▸ WORK TO BE COMPLETED: Could you output the listing that follows exactly, without its images?
****
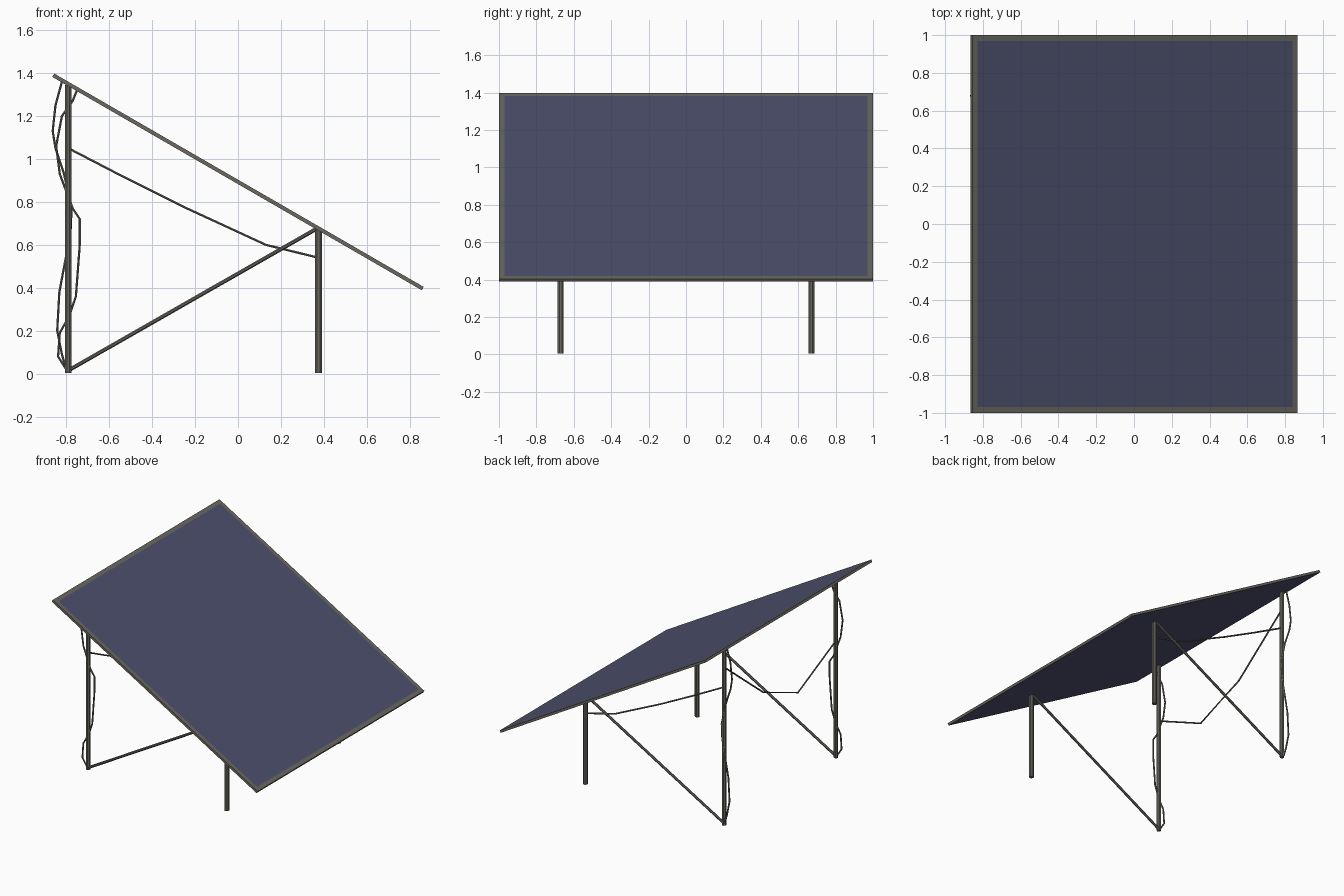
import bpy, bmesh, math
from mathutils import Vector

if "Cube" in bpy.data.objects:
    bpy.data.objects.remove(bpy.data.objects["Cube"])

TILT = math.radians(30)
LEG_Y = 0.67
BACK_X, FRONT_X = -0.79, 0.375


def material(name, rgb):
    m = bpy.data.materials.new(name)
    m.diffuse_color = (*rgb, 1)
    m.use_nodes = True
    m.node_tree.nodes["Principled BSDF"].inputs["Base Color"].default_value = m.diffuse_color
    return m


steel = material("grey_steel", (0.145, 0.138, 0.118))
cells = material("blue_cells", (0.074, 0.080, 0.152))


def add_mesh(name, bm, mats):
    me = bpy.data.meshes.new(name)
    bm.to_mesh(me)
    bm.free()
    for m in mats:
        me.materials.append(m)
    ob = bpy.data.objects.new(name, me)
    bpy.context.collection.objects.link(ob)
    return ob


def tube(name, points, radius, sides=8):
    """Straight-segment tube swept through the points, capped at both ends."""
    pts = [Vector(p) for p in points]
    bm = bmesh.new()
    rings = []
    for i, p in enumerate(pts):
        t = (pts[min(i + 1, len(pts) - 1)] - pts[max(i - 1, 0)]).normalized()
        ref = Vector((0, 1, 0)) if abs(t.y) < 0.9 else Vector((1, 0, 0))
        u = t.cross(ref).normalized()
        v = t.cross(u)
        ring = []
        for k in range(sides):
            a = 2 * math.pi * (k + 0.5) / sides
            ring.append(bm.verts.new(p + radius * (math.cos(a) * u + math.sin(a) * v)))
        rings.append(ring)
    for a, b in zip(rings, rings[1:]):
        for k in range(sides):
            j = (k + 1) % sides
            bm.faces.new((a[k], a[j], b[j], b[k]))
    bm.faces.new(rings[0])
    bm.faces.new(rings[-1])
    bmesh.ops.recalc_face_normals(bm, faces=bm.faces)
    return add_mesh(name, bm, [steel])


# Tilted panel: steel slab with inset blue faces on top and underneath
bm = bmesh.new()
bmesh.ops.create_cube(bm, size=1)
bmesh.ops.scale(bm, vec=(1.987, 2.0, 0.018), verts=bm.verts)
bm.faces.ensure_lookup_table()
top = [f for f in bm.faces if f.normal.z > 0.9]
bottom = [f for f in bm.faces if f.normal.z < -0.9]
for face, border in ((top, 0.043), (bottom, 0.006)):
    bmesh.ops.inset_region(bm, faces=face, thickness=border)
    face[0].material_index = 1
panel = add_mesh("solar_panel", bm, [steel, cells])
panel.rotation_euler = (0, TILT, 0)
panel.location = (0, 0, 0.893)

# Legs and diagonal braces on both sides
for side, y in (("near", -LEG_Y), ("far", LEG_Y)):
    tube(f"back_leg_{side}", [(BACK_X, y, 0.004), (BACK_X, y, 1.345)], 0.016)
    tube(f"front_leg_{side}", [(FRONT_X, y, 0.004), (FRONT_X, y, 0.675)], 0.0175)
    tube(f"brace_{side}", [(BACK_X, y, 0.015), (FRONT_X, y, 0.68)], 0.010)

# Loose cables winding down the back legs (x, z)
near_path = [(-0.75, 1.32), (-0.77, 1.27), (-0.82, 1.20), (-0.847, 1.06), (-0.83, 0.93),
             (-0.77, 0.77), (-0.737, 0.72), (-0.737, 0.60), (-0.755, 0.36),
             (-0.785, 0.27), (-0.83, 0.19), (-0.838, 0.08), (-0.80, 0.02)]
far_path = [(-0.82, 1.36), (-0.85, 1.25), (-0.863, 1.13), (-0.85, 1.05), (-0.81, 0.93),
            (-0.775, 0.77), (-0.78, 0.66), (-0.80, 0.55), (-0.832, 0.38),
            (-0.842, 0.20), (-0.82, 0.09), (-0.80, 0.02)]
tube("leg_cable_near", [(x, -LEG_Y, z) for x, z in near_path], 0.006, 6)
tube("leg_cable_far", [(x, LEG_Y + 0.01, z) for x, z in far_path], 0.006, 6)

# Cable from the far back leg to the far front leg
tube("side_cable", [(x, LEG_Y, z) for x, z in
     [(-0.79, 1.05), (-0.53, 0.915), (-0.26, 0.78), (0.13, 0.60), (0.375, 0.54)]], 0.006, 6)

# Drooping cable between the two back legs
tube("droop_cable", [(BACK_X, y, z) for y, z in
     [(-0.67, 0.89), (-0.215, 0.67), (0.20, 0.83), (0.67, 1.20)]], 0.006, 6)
****
▸ TASK ANSWER:
import bpy, bmesh, math
from mathutils import Vector

if "Cube" in bpy.data.objects:
    bpy.data.objects.remove(bpy.data.objects["Cube"])

TILT = math.radians(30)
LEG_Y = 0.67
BACK_X, FRONT_X = -0.79, 0.375


def material(name, rgb):
    m = bpy.data.materials.new(name)
    m.diffuse_color = (*rgb, 1)
    m.use_nodes = True
    m.node_tree.nodes["Principled BSDF"].inputs["Base Color"].default_value = m.diffuse_color
    return m


steel = material("grey_steel", (0.145, 0.138, 0.118))
cells = material("blue_cells", (0.074, 0.080, 0.152))


def add_mesh(name, bm, mats):
    me = bpy.data.meshes.new(name)
    bm.to_mesh(me)
    bm.free()
    for m in mats:
        me.materials.append(m)
    ob = bpy.data.objects.new(name, me)
    bpy.context.collection.objects.link(ob)
    return ob


def tube(name, points, radius, sides=8):
    """Straight-segment tube swept through the points, capped at both ends."""
    pts = [Vector(p) for p in points]
    bm = bmesh.new()
    rings = []
    for i, p in enumerate(pts):
        t = (pts[min(i + 1, len(pts) - 1)] - pts[max(i - 1, 0)]).normalized()
        ref = Vector((0, 1, 0)) if abs(t.y) < 0.9 else Vector((1, 0, 0))
        u = t.cross(ref).normalized()
        v = t.cross(u)
        ring = []
        for k in range(sides):
            a = 2 * math.pi * (k + 0.5) / sides
            ring.append(bm.verts.new(p + radius * (math.cos(a) * u + math.sin(a) * v)))
        rings.append(ring)
    for a, b in zip(rings, rings[1:]):
        for k in range(sides):
            j = (k + 1) % sides
            bm.faces.new((a[k], a[j], b[j], b[k]))
    bm.faces.new(rings[0])
    bm.faces.new(rings[-1])
    bmesh.ops.recalc_face_normals(bm, faces=bm.faces)
    return add_mesh(name, bm, [steel])


# Tilted panel: steel slab with inset blue faces on top and underneath
bm = bmesh.new()
bmesh.ops.create_cube(bm, size=1)
bmesh.ops.scale(bm, vec=(1.987, 2.0, 0.018), verts=bm.verts)
bm.faces.ensure_lookup_table()
top = [f for f in bm.faces if f.normal.z > 0.9]
bottom = [f for f in bm.faces if f.normal.z < -0.9]
for face, border in ((top, 0.043), (bottom, 0.006)):
    bmesh.ops.inset_region(bm, faces=face, thickness=border)
    face[0].material_index = 1
panel = add_mesh("solar_panel", bm, [steel, cells])
panel.rotation_euler = (0, TILT, 0)
panel.location = (0, 0, 0.893)

# Legs and diagonal braces on both sides
for side, y in (("near", -LEG_Y), ("far", LEG_Y)):
    tube(f"back_leg_{side}", [(BACK_X, y, 0.004), (BACK_X, y, 1.345)], 0.016)
    tube(f"front_leg_{side}", [(FRONT_X, y, 0.004), (FRONT_X, y, 0.675)], 0.0175)
    tube(f"brace_{side}", [(BACK_X, y, 0.015), (FRONT_X, y, 0.68)], 0.010)

# Loose cables winding down the back legs (x, z)
near_path = [(-0.75, 1.32), (-0.77, 1.27), (-0.82, 1.20), (-0.847, 1.06), (-0.83, 0.93),
             (-0.77, 0.77), (-0.737, 0.72), (-0.737, 0.60), (-0.755, 0.36),
             (-0.785, 0.27), (-0.83, 0.19), (-0.838, 0.08), (-0.80, 0.02)]
far_path = [(-0.82, 1.36), (-0.85, 1.25), (-0.863, 1.13), (-0.85, 1.05), (-0.81, 0.93),
            (-0.775, 0.77), (-0.78, 0.66), (-0.80, 0.55), (-0.832, 0.38),
            (-0.842, 0.20), (-0.82, 0.09), (-0.80, 0.02)]
tube("leg_cable_near", [(x, -LEG_Y, z) for x, z in near_path], 0.006, 6)
tube("leg_cable_far", [(x, LEG_Y + 0.01, z) for x, z in far_path], 0.006, 6)

# Cable from the far back leg to the far front leg
tube("side_cable", [(x, LEG_Y, z) for x, z in
     [(-0.79, 1.05), (-0.53, 0.915), (-0.26, 0.78), (0.13, 0.60), (0.375, 0.54)]], 0.006, 6)

# Drooping cable between the two back legs
tube("droop_cable", [(BACK_X, y, z) for y, z in
     [(-0.67, 0.89), (-0.215, 0.67), (0.20, 0.83), (0.67, 1.20)]], 0.006, 6)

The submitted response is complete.